Which lines in the data contain the word "colour"? Please copy each of them.

(Plain-text document sources)
===
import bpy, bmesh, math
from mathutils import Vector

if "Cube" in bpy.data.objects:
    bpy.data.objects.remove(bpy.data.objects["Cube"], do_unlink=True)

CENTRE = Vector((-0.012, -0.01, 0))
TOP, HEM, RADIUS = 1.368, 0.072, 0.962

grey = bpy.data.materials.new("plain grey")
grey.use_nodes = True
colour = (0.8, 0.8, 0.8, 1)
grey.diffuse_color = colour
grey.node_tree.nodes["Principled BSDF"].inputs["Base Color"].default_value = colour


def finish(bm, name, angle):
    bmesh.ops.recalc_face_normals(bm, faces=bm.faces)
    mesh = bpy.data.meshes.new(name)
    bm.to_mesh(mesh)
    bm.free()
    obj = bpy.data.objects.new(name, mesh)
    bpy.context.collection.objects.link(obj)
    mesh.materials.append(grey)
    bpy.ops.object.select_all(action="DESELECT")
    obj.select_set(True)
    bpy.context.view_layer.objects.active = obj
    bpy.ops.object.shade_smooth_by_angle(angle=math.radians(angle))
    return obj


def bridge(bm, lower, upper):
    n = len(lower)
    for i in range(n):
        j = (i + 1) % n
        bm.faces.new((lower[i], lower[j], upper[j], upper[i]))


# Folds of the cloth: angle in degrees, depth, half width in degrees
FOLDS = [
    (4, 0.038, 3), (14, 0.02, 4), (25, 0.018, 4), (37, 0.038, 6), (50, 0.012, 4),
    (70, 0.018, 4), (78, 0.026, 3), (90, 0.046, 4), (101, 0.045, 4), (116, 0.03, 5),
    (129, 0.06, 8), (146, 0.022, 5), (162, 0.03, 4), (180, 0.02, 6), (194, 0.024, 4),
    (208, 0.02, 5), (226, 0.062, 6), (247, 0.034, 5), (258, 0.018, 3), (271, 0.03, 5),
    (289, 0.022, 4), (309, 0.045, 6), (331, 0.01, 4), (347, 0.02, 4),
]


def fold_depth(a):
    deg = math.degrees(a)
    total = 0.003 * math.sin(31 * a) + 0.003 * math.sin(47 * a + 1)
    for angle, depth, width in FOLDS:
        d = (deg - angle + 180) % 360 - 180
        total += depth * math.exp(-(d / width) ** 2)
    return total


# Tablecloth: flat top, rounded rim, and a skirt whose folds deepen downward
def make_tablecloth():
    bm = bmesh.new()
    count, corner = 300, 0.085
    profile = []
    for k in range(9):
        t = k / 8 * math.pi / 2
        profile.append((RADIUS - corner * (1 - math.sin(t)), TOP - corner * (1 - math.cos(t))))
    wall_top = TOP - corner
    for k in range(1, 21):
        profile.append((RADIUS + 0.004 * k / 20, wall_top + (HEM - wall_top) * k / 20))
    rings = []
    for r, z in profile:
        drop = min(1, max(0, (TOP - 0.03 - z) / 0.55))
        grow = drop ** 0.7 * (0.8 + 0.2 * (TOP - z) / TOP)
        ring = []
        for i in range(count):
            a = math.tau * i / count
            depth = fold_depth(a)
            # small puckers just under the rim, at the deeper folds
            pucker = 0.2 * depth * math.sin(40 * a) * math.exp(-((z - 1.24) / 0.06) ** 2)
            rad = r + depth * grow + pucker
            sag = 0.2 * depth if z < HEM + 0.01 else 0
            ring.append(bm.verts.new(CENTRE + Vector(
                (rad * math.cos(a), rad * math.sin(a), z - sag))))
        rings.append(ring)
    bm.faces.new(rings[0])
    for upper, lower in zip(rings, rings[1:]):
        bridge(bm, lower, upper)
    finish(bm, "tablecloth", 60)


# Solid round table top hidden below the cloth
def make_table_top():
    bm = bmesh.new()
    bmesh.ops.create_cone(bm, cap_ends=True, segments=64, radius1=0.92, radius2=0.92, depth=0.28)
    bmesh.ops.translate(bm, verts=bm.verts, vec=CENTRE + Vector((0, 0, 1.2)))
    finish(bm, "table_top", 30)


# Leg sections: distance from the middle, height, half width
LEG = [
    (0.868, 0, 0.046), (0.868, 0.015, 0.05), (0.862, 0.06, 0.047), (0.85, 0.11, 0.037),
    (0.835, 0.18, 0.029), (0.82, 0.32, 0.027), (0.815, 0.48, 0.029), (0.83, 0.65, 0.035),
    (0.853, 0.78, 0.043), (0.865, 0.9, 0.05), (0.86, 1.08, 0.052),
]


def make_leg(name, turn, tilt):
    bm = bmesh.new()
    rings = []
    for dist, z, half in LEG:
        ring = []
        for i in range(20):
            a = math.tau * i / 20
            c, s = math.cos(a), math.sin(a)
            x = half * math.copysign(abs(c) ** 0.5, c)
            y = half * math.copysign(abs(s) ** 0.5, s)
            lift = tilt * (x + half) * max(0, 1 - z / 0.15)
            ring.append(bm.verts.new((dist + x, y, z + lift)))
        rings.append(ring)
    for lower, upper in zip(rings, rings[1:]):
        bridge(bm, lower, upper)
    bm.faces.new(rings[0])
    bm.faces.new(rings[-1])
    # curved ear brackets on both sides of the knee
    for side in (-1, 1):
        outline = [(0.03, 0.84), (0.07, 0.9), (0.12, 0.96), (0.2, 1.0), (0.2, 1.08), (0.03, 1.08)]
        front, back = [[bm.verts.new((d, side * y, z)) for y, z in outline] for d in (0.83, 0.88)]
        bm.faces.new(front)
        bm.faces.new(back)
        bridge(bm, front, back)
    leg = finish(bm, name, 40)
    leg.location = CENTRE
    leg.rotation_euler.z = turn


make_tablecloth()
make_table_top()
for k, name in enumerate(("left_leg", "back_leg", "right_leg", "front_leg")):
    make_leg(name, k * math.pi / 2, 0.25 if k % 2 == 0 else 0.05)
===
• Output below:
colour = (0.8, 0.8, 0.8, 1)
grey.diffuse_color = colour
grey.node_tree.nodes["Principled BSDF"].inputs["Base Color"].default_value = colour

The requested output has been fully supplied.